= Problem requirements =
Take each line of the data that contains the string "return" and copy it.

= Exercise material =
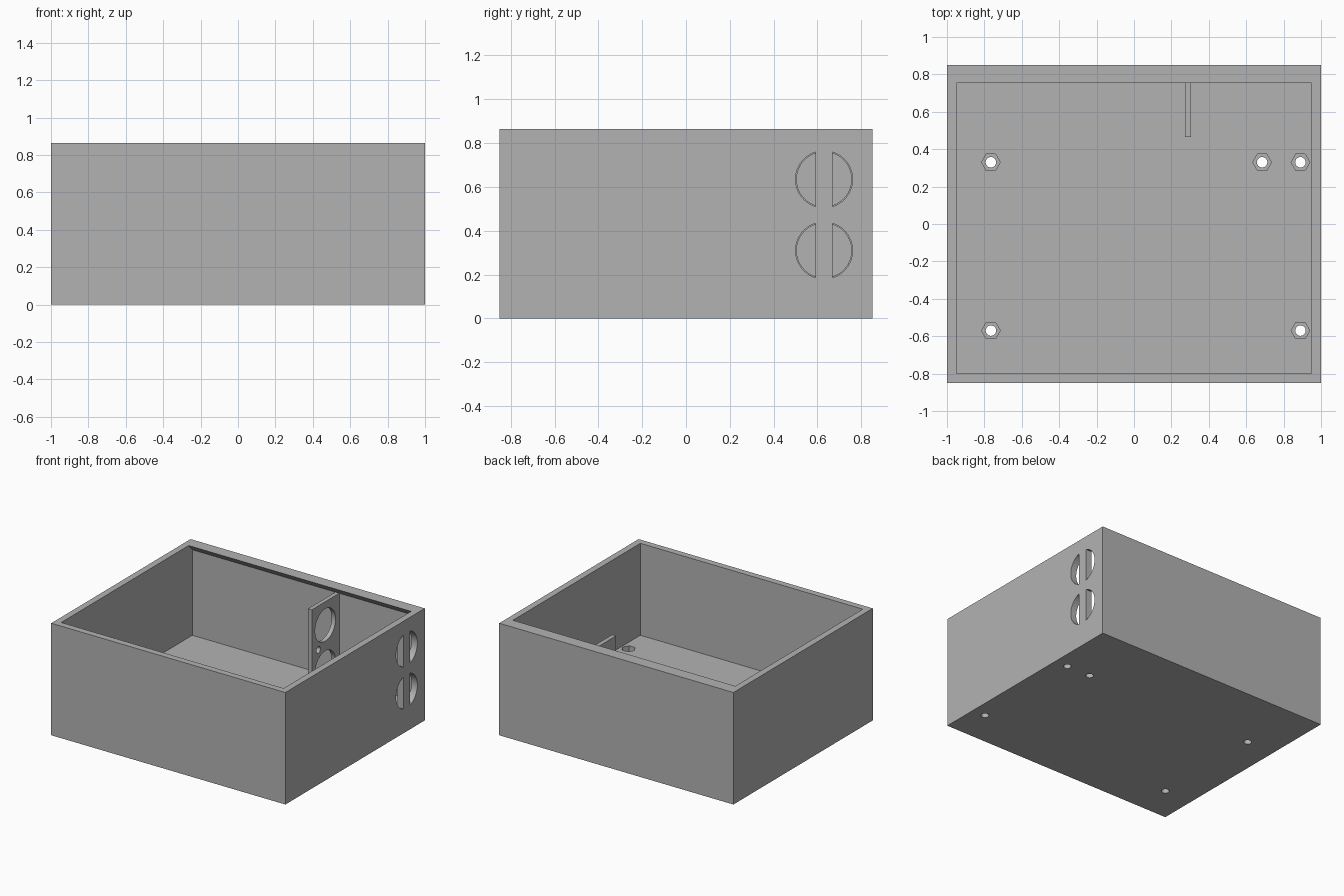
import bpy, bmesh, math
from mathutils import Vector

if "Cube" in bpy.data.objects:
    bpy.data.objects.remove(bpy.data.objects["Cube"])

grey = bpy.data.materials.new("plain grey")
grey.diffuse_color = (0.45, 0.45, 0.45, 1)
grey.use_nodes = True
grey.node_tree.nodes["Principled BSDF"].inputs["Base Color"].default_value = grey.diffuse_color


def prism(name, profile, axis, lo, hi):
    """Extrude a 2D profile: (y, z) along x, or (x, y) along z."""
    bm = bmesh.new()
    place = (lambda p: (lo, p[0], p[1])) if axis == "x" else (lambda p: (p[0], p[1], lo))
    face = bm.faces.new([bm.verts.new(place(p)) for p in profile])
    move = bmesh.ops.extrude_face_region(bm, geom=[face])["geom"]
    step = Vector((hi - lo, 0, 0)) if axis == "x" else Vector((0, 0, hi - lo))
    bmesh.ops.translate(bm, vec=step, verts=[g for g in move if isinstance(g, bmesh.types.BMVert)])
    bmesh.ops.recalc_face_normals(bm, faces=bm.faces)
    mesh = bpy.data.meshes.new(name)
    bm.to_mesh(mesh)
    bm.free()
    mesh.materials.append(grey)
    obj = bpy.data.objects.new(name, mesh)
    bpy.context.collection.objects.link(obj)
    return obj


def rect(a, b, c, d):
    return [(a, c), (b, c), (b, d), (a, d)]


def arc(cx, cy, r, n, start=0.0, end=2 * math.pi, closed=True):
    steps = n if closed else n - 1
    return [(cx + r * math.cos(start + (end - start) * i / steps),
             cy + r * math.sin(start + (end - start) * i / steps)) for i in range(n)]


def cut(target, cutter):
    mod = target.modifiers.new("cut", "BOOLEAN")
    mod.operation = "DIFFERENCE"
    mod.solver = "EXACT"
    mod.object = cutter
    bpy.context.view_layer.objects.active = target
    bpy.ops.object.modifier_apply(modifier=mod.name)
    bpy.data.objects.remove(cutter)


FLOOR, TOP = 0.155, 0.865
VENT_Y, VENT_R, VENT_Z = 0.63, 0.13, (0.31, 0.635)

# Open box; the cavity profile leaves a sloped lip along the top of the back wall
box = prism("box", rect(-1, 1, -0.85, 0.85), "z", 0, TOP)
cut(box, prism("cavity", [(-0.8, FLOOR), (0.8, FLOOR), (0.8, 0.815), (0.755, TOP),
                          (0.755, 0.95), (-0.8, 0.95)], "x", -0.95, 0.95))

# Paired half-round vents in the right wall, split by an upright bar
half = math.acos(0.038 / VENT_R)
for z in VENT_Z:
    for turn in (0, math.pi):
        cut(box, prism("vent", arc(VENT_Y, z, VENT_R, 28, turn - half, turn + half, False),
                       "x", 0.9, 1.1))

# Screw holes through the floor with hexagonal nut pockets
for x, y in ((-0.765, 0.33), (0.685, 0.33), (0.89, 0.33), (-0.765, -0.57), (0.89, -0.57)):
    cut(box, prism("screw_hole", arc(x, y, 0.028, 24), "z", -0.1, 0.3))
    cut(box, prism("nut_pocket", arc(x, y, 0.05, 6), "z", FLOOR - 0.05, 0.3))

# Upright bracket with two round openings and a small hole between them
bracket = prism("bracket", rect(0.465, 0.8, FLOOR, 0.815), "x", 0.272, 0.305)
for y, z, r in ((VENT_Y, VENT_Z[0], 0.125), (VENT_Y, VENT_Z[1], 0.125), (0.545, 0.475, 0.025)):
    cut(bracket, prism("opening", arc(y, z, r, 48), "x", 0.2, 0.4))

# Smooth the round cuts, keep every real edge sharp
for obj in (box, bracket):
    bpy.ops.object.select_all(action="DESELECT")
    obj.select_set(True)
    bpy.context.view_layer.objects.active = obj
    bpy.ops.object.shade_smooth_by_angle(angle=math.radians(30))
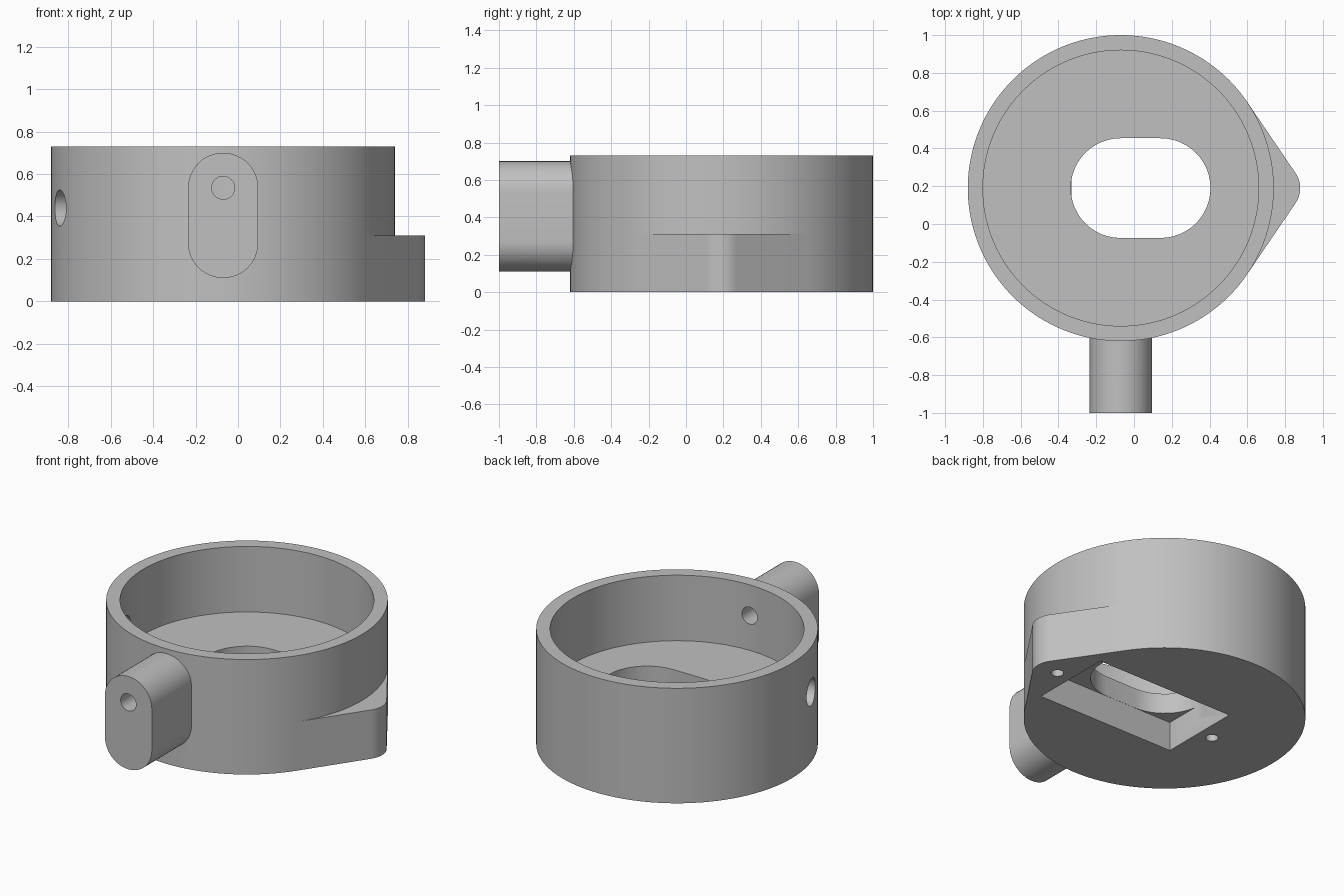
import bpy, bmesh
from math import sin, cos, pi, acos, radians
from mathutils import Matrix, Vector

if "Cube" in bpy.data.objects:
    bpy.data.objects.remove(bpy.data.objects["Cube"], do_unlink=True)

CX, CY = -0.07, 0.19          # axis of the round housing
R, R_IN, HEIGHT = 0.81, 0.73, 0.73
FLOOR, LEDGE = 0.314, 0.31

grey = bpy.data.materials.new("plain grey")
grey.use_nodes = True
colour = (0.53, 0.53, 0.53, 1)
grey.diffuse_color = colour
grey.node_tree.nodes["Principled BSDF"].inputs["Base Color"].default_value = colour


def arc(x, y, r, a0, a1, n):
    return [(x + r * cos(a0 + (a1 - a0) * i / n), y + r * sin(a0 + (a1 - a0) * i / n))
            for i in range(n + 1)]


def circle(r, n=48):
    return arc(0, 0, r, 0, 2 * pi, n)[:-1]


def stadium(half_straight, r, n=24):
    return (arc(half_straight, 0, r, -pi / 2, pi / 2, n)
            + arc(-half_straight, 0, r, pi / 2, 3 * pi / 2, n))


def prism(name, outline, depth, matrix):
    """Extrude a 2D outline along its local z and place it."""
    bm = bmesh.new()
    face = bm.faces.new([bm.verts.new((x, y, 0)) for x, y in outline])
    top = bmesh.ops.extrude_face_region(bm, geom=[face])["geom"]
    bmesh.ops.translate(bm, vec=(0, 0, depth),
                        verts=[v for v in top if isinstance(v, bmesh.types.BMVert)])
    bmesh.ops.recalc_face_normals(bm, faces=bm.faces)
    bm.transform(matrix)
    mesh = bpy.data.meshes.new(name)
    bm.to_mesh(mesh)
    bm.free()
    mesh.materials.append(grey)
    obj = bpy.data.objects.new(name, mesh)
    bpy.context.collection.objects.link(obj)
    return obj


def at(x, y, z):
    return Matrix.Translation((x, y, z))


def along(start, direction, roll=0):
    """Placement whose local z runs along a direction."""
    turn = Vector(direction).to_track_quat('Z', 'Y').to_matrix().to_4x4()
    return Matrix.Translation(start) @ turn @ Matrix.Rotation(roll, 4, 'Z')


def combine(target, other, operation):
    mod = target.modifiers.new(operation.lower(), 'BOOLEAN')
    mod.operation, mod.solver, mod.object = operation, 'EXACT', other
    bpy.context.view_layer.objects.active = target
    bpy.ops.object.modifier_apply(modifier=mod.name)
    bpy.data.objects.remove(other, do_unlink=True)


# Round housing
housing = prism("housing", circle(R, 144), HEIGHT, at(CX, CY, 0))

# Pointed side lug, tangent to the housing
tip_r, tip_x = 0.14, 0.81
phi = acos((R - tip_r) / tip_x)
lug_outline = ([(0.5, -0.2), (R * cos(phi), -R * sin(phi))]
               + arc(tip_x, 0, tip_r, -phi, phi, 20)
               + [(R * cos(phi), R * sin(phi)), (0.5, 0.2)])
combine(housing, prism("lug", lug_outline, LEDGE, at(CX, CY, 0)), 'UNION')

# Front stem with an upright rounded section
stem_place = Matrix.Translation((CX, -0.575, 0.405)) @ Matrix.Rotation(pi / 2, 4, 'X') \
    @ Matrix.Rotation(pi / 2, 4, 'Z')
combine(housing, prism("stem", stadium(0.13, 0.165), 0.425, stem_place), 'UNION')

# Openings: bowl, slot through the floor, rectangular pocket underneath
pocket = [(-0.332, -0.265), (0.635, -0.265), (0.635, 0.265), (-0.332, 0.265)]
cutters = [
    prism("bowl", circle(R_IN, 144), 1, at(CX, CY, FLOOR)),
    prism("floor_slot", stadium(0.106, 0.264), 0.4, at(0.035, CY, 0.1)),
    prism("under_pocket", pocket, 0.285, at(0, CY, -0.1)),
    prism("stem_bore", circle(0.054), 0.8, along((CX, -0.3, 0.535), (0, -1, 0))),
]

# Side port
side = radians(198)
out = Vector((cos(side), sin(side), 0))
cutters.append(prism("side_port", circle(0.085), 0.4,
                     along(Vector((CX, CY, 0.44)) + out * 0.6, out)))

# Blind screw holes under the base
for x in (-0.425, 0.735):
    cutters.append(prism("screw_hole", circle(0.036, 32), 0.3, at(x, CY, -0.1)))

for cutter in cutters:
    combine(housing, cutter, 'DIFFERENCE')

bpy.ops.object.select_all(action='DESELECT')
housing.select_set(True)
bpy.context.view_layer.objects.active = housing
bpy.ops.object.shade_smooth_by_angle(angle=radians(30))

= Response area =
    return obj
    return [(a, c), (b, c), (b, d), (a, d)]
    return [(cx + r * math.cos(start + (end - start) * i / steps),
    return [(x + r * cos(a0 + (a1 - a0) * i / n), y + r * sin(a0 + (a1 - a0) * i / n))
    return arc(0, 0, r, 0, 2 * pi, n)[:-1]
    return (arc(half_straight, 0, r, -pi / 2, pi / 2, n)
    return obj
    return Matrix.Translation((x, y, z))
    return Matrix.Translation(start) @ turn @ Matrix.Rotation(roll, 4, 'Z')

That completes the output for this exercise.